It’s currently unclear whether government policy will change on this, but if it does, it will be even more devastating. Defra Secretary Thérèse Coffey said in July:

“I’ve been very clear in England. I’m not going to be held by some artificial deadline that has already been put in place. We will keep culling for as long as it is the best way to do that.”

She continued:

“I’m not just stopping culling because a predecessor gave an artificial deadline. So, I’ll be driven by the evidence and the science.”

The Guardian and the Tories are guided by bad science

The Guardian was mistaken in its reporting when it unquestioningly stated:

“Badgers are being culled to eradicate bovine tuberculosis (bTB) because it spreads to cattle and can eliminate entire herds, causing severe problems for farmers.”

And Coffey was lying when she said she was being driven by evidence and science. As Protect the Wild has previously reported, numerous studies have concluded that badger culling is completely ineffective in combating bTB in cows. The Tory government states that it takes its “evidence” and “science” from the Randomised Badger Culling Trial (RBCT), a study that took place between 1997 and 2005. Experts have exposed the trial as unsafe science, with a number of crucial flaws to it.

There are a number of reasons why cows are contracting bTB in England, and they are to do with farming methods and cow movement. Researchers and veterinarians of a 2023 report, A bovine tuberculosis policy conundrum in 2023, concluded:

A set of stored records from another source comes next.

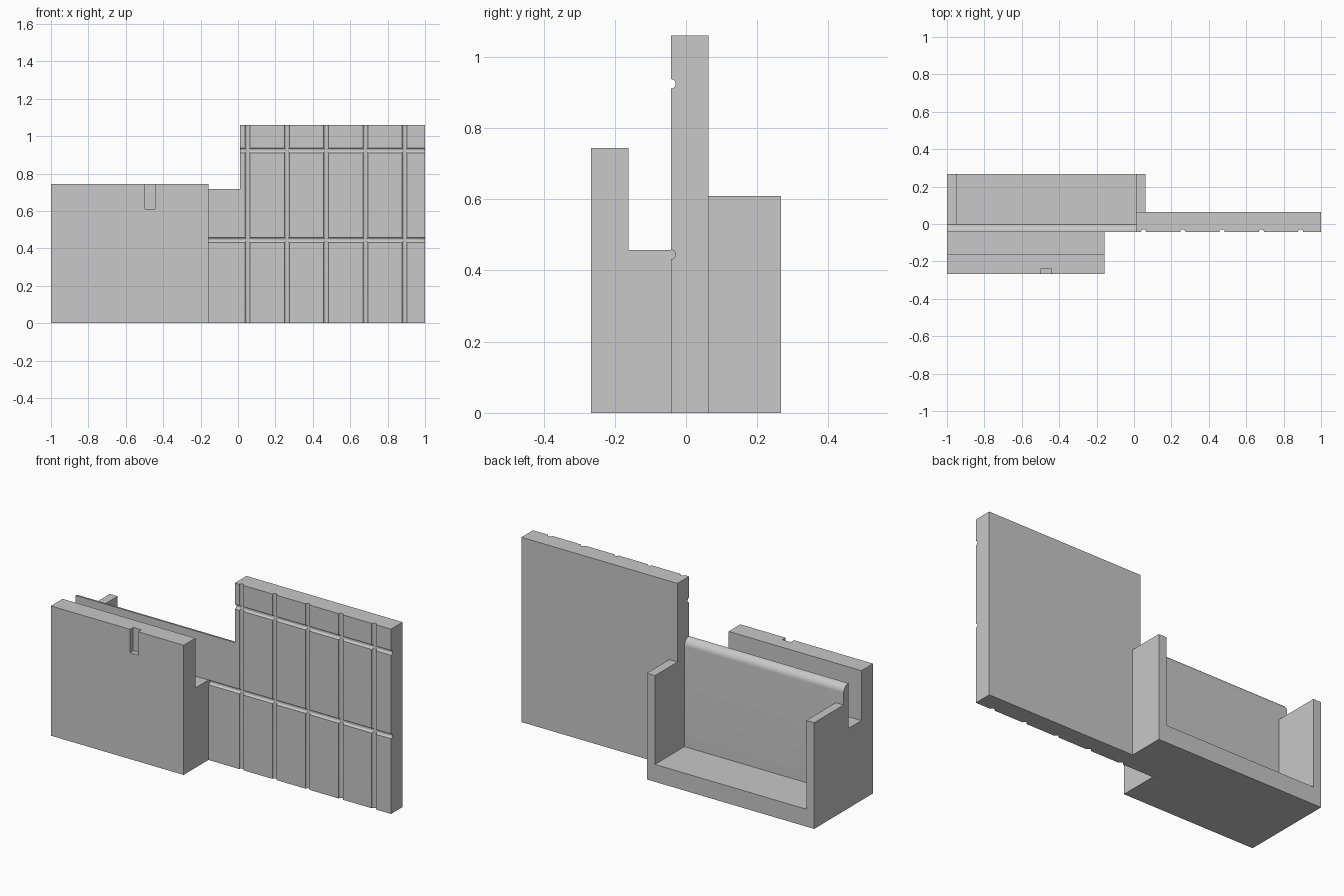
import bpy, bmesh, math
from mathutils import Matrix, Vector

cube = bpy.data.objects.get("Cube")
if cube:
    bpy.data.objects.remove(cube, do_unlink=True)

GREY = (0.58, 0.58, 0.58, 1.0)
grey = bpy.data.materials.new("plain grey")
grey.use_nodes = True
grey.diffuse_color = GREY
grey.node_tree.nodes["Principled BSDF"].inputs["Base Color"].default_value = GREY


def finish(name, bm):
    bmesh.ops.recalc_face_normals(bm, faces=bm.faces)
    mesh = bpy.data.meshes.new(name)
    bm.to_mesh(mesh)
    bm.free()
    mesh.materials.append(grey)
    obj = bpy.data.objects.new(name, mesh)
    bpy.context.collection.objects.link(obj)
    return obj


def extrude(name, outline, offset):
    """Extrude a flat outline of 3D points by an offset."""
    bm = bmesh.new()
    face = bm.faces.new([bm.verts.new(p) for p in outline])
    result = bmesh.ops.extrude_face_region(bm, geom=[face])
    moved = [v for v in result["geom"] if isinstance(v, bmesh.types.BMVert)]
    bmesh.ops.translate(bm, verts=moved, vec=offset)
    # The starting face becomes the near cap
    if not face.is_valid or face not in bm.faces:
        bmesh.ops.holes_fill(bm, edges=bm.edges)
    return finish(name, bm)


def extrude_x(name, profile, x0, x1):
    return extrude(name, [(x0, y, z) for y, z in profile], (x1 - x0, 0, 0))


def box(name, x0, x1, y0, y1, z0, z1):
    return extrude_x(name, [(y0, z0), (y1, z0), (y1, z1), (y0, z1)], x0, x1)


def rod_x(name, x0, x1, y, z, radius):
    """Round cutter along x."""
    place = Matrix.Translation(Vector(((x0 + x1) / 2, y, z))) @ Matrix.Rotation(math.pi / 2, 4, 'Y')
    bm = bmesh.new()
    bmesh.ops.create_cone(bm, cap_ends=True, segments=24, radius1=radius, radius2=radius,
                          depth=x1 - x0, matrix=place)
    return finish(name, bm)


def cut(target, cutter):
    mod = target.modifiers.new("cut", 'BOOLEAN')
    mod.operation = 'DIFFERENCE'
    mod.solver = 'EXACT'
    mod.object = cutter
    bpy.context.view_layer.objects.active = target
    bpy.ops.object.modifier_apply(modifier=mod.name)


FRONT, BACK = -0.267, 0.267      # outer depth
FACE, REAR = -0.042, 0.063       # panel thickness
LEFT, STEP, SIDE = -1.0, -0.158, 0.01
GROOVE = 0.0135

# Front block with the channel behind its upright
front_block = extrude_x("front_block", [
    (FRONT, 0), (FACE, 0), (FACE, 0.458), (-0.161, 0.458), (-0.161, 0.744), (FRONT, 0.744)],
    LEFT, STEP)
slot = box("slot_cutter", -0.498, -0.445, FRONT - 0.1, -0.238, 0.61, 0.85)
cut(front_block, slot)

# Thin wall with rounded top, joined to the tray floor
arc = [(FACE + 0.042 * math.cos(t), 0.676 + 0.042 * math.sin(t))
       for t in (math.radians(9 * i) for i in range(11))]
tray = extrude_x("tray_wall_and_floor",
                 [(FACE, 0), (BACK, 0), (BACK, 0.1), (0, 0.1)] + arc, LEFT, SIDE)

# Tray end walls
outer_end = box("outer_end_wall", LEFT, -0.95, 0, BACK, 0.1, 0.609)
inner_end = box("inner_end_wall", SIDE, 0.062, REAR, BACK, 0, 0.609)

# Tall panel, its plan outline dented by the upright grooves
plan = [(1.0, REAR, 0), (SIDE, REAR, 0), (SIDE, FACE, 0)]
for i in range(5):
    x = 0.051 + 0.21 * i
    for k in range(13):
        t = math.pi * (1 - k / 12)
        plan.append((x + GROOVE * math.cos(t), FACE + GROOVE * math.sin(t), 0))
plan.append((1.0, FACE, 0))
panel = extrude("tall_panel", plan, (0, 0, 1.06))

# Round grooves across the front
low = rod_x("low_groove_cutter", STEP, 1.1, FACE - 0.0007, 0.445, GROOVE)
high = rod_x("high_groove_cutter", -0.1, 1.1, FACE - 0.0007, 0.924, GROOVE)
cut(tray, low)
cut(panel, low)
cut(panel, high)

for cutter in (slot, low, high):
    bpy.data.objects.remove(cutter, do_unlink=True)

# Smooth the round surfaces, keep the corners sharp
bpy.ops.object.select_all(action='DESELECT')
for obj in (front_block, tray, outer_end, inner_end, panel):
    obj.select_set(True)
bpy.context.view_layer.objects.active = panel
bpy.ops.object.shade_smooth_by_angle(angle=math.radians(30))
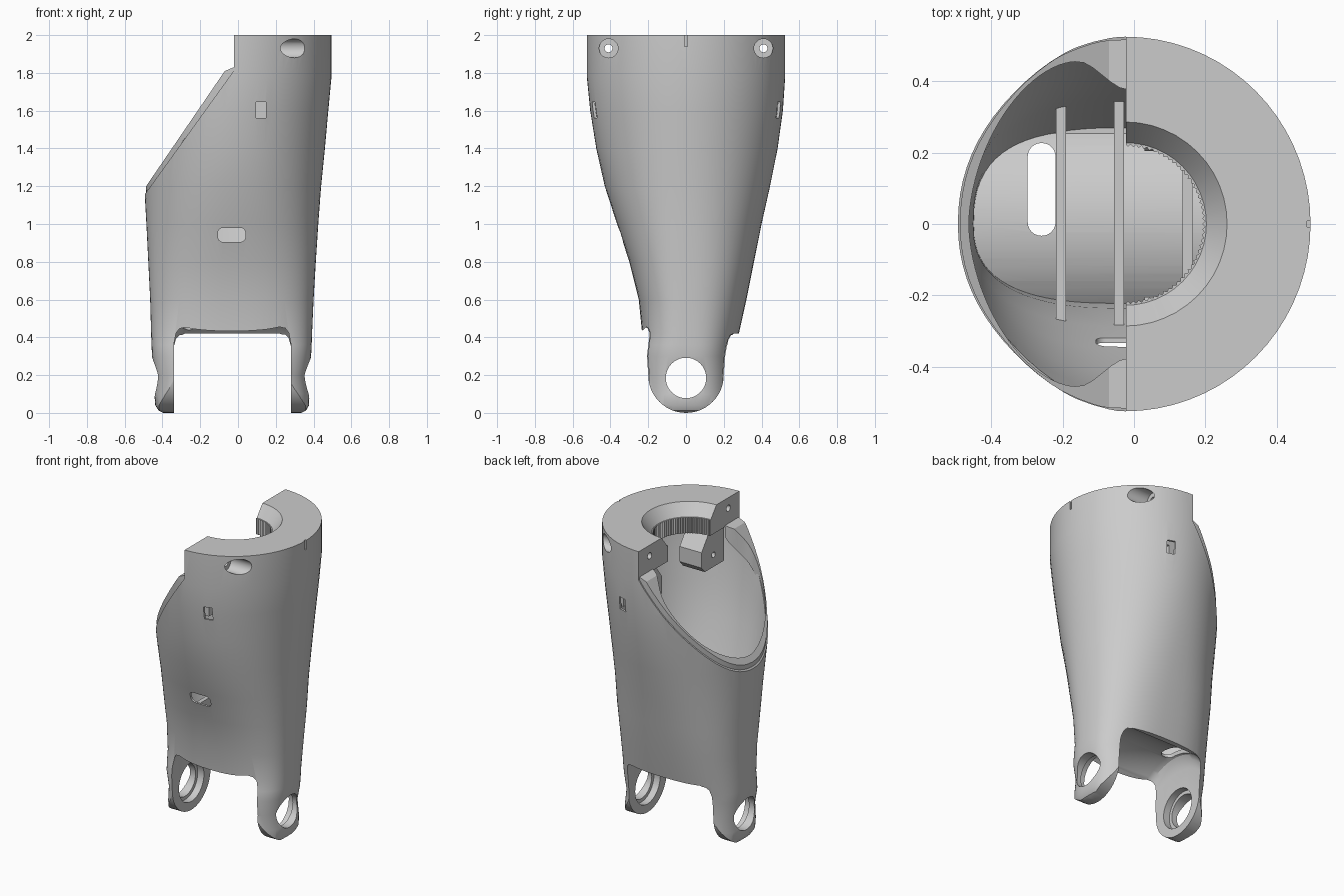
import bpy, bmesh, math
from math import sin, cos, pi

if "Cube" in bpy.data.objects:
    bpy.data.objects.remove(bpy.data.objects["Cube"])

# ---------- helpers ----------
def loft(name, rings):
    """Closed solid through a list of equal-length 3D rings."""
    bm = bmesh.new()
    vs = [[bm.verts.new(p) for p in r] for r in rings]
    n = len(rings[0])
    for a, b in zip(vs, vs[1:]):
        for i in range(n):
            j = (i + 1) % n
            bm.faces.new((a[i], a[j], b[j], b[i]))
    bm.faces.new(vs[0][::-1])
    bm.faces.new(vs[-1])
    bmesh.ops.recalc_face_normals(bm, faces=bm.faces)
    me = bpy.data.meshes.new(name)
    bm.to_mesh(me)
    bm.free()
    ob = bpy.data.objects.new(name, me)
    bpy.context.collection.objects.link(ob)
    return ob

def place(p, t, axis):
    return {'x': (t, p[0], p[1]), 'y': (p[0], t, p[1]), 'z': (p[0], p[1], t)}[axis]

def prism(name, pts, axis, a, b):
    return loft(name, [[place(p, t, axis) for p in pts] for t in (a, b)])

def rect(u0, u1, v0, v1):
    return [(u0, v0), (u1, v0), (u1, v1), (u0, v1)]

def circle(u, v, r, n=40):
    return [(u + r * cos(2 * pi * i / n), v + r * sin(2 * pi * i / n)) for i in range(n)]

def rounded(u0, u1, v0, v1, r, n=6):
    pts = []
    for k, (u, v) in enumerate([(u1 - r, v1 - r), (u0 + r, v1 - r), (u0 + r, v0 + r), (u1 - r, v0 + r)]):
        pts += [(u + r * cos((k + i / n) * pi / 2), v + r * sin((k + i / n) * pi / 2)) for i in range(n + 1)]
    return pts

def boolean(ob, tool, op='DIFFERENCE'):
    m = ob.modifiers.new('cut', 'BOOLEAN')
    m.operation, m.solver, m.object = op, 'EXACT', tool
    bpy.context.view_layer.objects.active = ob
    bpy.ops.object.modifier_apply(modifier=m.name)
    bpy.data.objects.remove(tool)

def smooth(ob, deg=32):
    bpy.ops.object.select_all(action='DESELECT')
    ob.select_set(True)
    bpy.context.view_layer.objects.active = ob
    bpy.ops.object.shade_smooth_by_angle(angle=math.radians(deg))

# ---------- shell sections: z, left x, right x, front y, back y, roundness ----------
SECTIONS = [
    (0, -.395, .335, .25, .25, 2.8), (.012, -.42, .36, .25, .25, 2.8), (.04, -.438, .376, .25, .25, 2.8),
    (.1, -.443, .378, .25, .25, 2.8), (.2, -.437, .366, .25, .25, 2.8), (.3, -.455, .387, .25, .25, 2.8),
    (.36, -.458, .39, .243, .265, 2.7), (.42, -.46, .392, .232, .28, 2.6),
    (.6, -.465, .40, .25, .32, 2.5), (.8, -.475, .412, .30, .36, 2.4), (1.0, -.485, .425, .365, .40, 2.2),
    (1.2, -.496, .44, .43, .445, 2.1), (1.4, -.51, .46, .475, .485, 2), (1.6, -.53, .478, .507, .513, 2),
    (1.78, -.545, .495, .525, .525, 2), (2.0, -.545, .495, .525, .525, 2)]

def section(z):
    for a, b in zip(SECTIONS, SECTIONS[1:]):
        if a[0] <= z <= b[0]:
            f = (z - a[0]) / (b[0] - a[0])
            return [p + (q - p) * f for p, q in zip(a, b)]

def ring(z, off, n=72):
    _, xl, xr, yf, yb, e = section(z)
    out = []
    for i in range(n):
        c, s = cos(2 * pi * i / n), sin(2 * pi * i / n)
        hx, hy = (xr - xl) / 2 - off, (yb if s > 0 else yf) - off
        out.append(((xl + xr) / 2 + hx * math.copysign(abs(c) ** (2 / e), c),
                    hy * math.copysign(abs(s) ** (2 / e), s), z))
    return out

def body_loft(name, off, z0, z1):
    zs = [z0] + [s[0] for s in SECTIONS if z0 < s[0] < z1] + [z1]
    return loft(name, [ring(z, off) for z in zs])

def arch(r, flat, dz=0, n=24):
    """Profile of the pivot clearance in y, z."""
    a0 = math.asin((flat - .2) / r)
    arc = [(r * cos(a0 + (pi - 2 * a0) * i / n), .2 + dz + r * sin(a0 + (pi - 2 * a0) * i / n)) for i in range(n + 1)]
    return [(-.7, -.3), (.7, -.3), (.7, flat + dz)] + arc + [(-.7, flat + dz)]

# ---------- main shell ----------
shell = body_loft('shell', 0, 0, 2.0)

# side outline: two rounded lugs below, full body above
lug = [(.2 * cos(pi + pi * i / 24), .2 + .2 * sin(pi + pi * i / 24)) for i in range(25)]
outline = lug + [(.205, .28), (.225, .39), (.245, .412), (.7, .425), (.7, 2.1),
                 (-.7, 2.1), (-.7, .41), (-.225, .405), (-.215, .38), (-.205, .28)]
boolean(shell, prism('outline', outline, 'x', -.8, .8), 'INTERSECT')

# arched gap between the lugs, with rounded corners
stations = [(-.34, -.1), (-.328, -.045), (-.31, -.015), (-.28, 0), (.22, 0), (.25, -.015), (.268, -.045), (.28, -.1)]
boolean(shell, loft('gap', [[(x, y, z) for y, z in arch(.33, .42, dz)] for x, dz in stations]))

# thin-walled hollow interior over the arched floor
cavity = body_loft('cavity', .014, .37, 1.82)
boolean(cavity, prism('floor', arch(.347, .437), 'x', -.8, .8))
boolean(shell, cavity)

# slanted opening and half collar
boolean(shell, prism('opening', [(-.022, 2.2), (-.022, 1.812), (-.495, 1.155), (-.9, .592), (-.9, 2.2)], 'y', -.8, .8))

# collar bore: toothed below, conical above
N = 180
teeth = [(-.025 + (.217 + .007 * (i % 2)) * cos(2 * pi * i / N), (.217 + .007 * (i % 2)) * sin(2 * pi * i / N)) for i in range(N)]
boolean(shell, prism('teeth', teeth, 'z', 1.75, 1.95))
boolean(shell, loft('cone', [[(x, y, z) for x, y in circle(-.025, 0, r, 48)]
                             for z, r in ((1.925, .228), (2.0, .286), (2.05, .325))]))

# collar screws and clip slots, both sides
for s in (-1, 1):
    boolean(shell, prism('screw_head', circle(.41 * s, 1.93, .05, 28), 'x', .2, .7))
    boolean(shell, prism('screw_hole', circle(.41 * s, 1.93, .021, 20), 'x', -.2, .3))
    boolean(shell, prism('clip_slot', rect(.095, .147, 1.56, 1.645), 'y', .36 * s, .7 * s))

# index notch, front cable slot, floor slot
boolean(shell, prism('notch', rect(-.008, .008, 1.94, 2.1), 'x', .485, .7))
boolean(shell, prism('front_slot', rounded(-.107, .04, .905, .98, .028), 'y', -.7, -.2))
boolean(shell, prism('floor_slot', rounded(-.298, -.22, -.033, .227, .038), 'z', .2, .7))

# pivot holes with wider inner recess
hole = [(y, max(z, .075)) for y, z in circle(0, .185, .107)]
boolean(shell, prism('pivot', hole, 'x', -.8, .8))
boolean(shell, prism('pivot_recess', circle(0, .185, .13), 'x', -.385, .325))
smooth(shell)

# ---------- raised lip around the oval opening ----------
half = []
for i in range(1, 25):
    c, s = cos(pi / 2 * i / 24), sin(pi / 2 * i / 24)
    half.append((-.165 - .298 * c ** (2 / 1.75) if i < 24 else -.165, .455 * s ** (2 / 1.75)))
half += [(-.14, .452), (-.115, .438), (-.09, .418), (-.065, .398), (-.04, .382), (.05, .36)]
lip = body_loft('opening_lip', .008, .9, 1.9)
boolean(lip, prism('lip_oval', half + [(x, -y) for x, y in half[::-1]], 'z', .5, 2.2))
boolean(lip, prism('lip_band', [(-.022, 1.83), (-.07, 1.81), (-.49, 1.195), (-.9, .595),
                                (-.9, .53), (-.022, 1.75)], 'y', -.8, .8), 'INTERSECT')
smooth(lip)

# ---------- stiffening ribs across the floor ----------
for k, x in enumerate((-.205, -.042, .15)):
    rib = prism('floor_rib_%d' % (k + 1), rect(x - .014, x + .014, -.6, .6), 'z', .3, .79)
    boolean(rib, body_loft('rib_limit', .008, .37, 1.2), 'INTERSECT')
    boolean(rib, prism('rib_floor', arch(.34, .43), 'x', -.8, .8))

# ---------- clip blocks below the collar ----------
block = [(.44, 1.56), (.24, 1.56), (.205, 1.6), (.205, 1.7), (.28, 1.8), (.44, 1.8)]
for s, side in ((-1, 'front'), (1, 'back')):
    b = prism(side + '_clip_block', [(y * s, z) for y, z in block], 'x', .03, .19)
    boolean(b, prism('clip_pocket', rect(.095, .147, 1.55, 1.645), 'y', .4 * s, .7 * s))
    boolean(b, prism('clip_screw', circle(.33 * s, 1.64, .018, 16), 'x', -.1, .08))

“The assumption that badgers transmit bTB to new cattle herds once cattle bring bTB into an area is not supported by recent research. Most studies conclude or imply that cattle movements are the main or sole driver of distribution and spread of bovine tuberculosis into new areas.”

The authors also state:

“Until effective test, trace and lockdowns are enforced upon cattle, the bTB epidemic cannot be resolved and will continue to be a massive burden to all…”

And so it is welcome news that Labour is paying some attention. The party has noticed that culling isn’t working, and that another approach would be to vaccinate badgers. But if it is really serious about combating the disease for good, it needs to pledge that it will enforce biosecurity measures on cow farming and movements.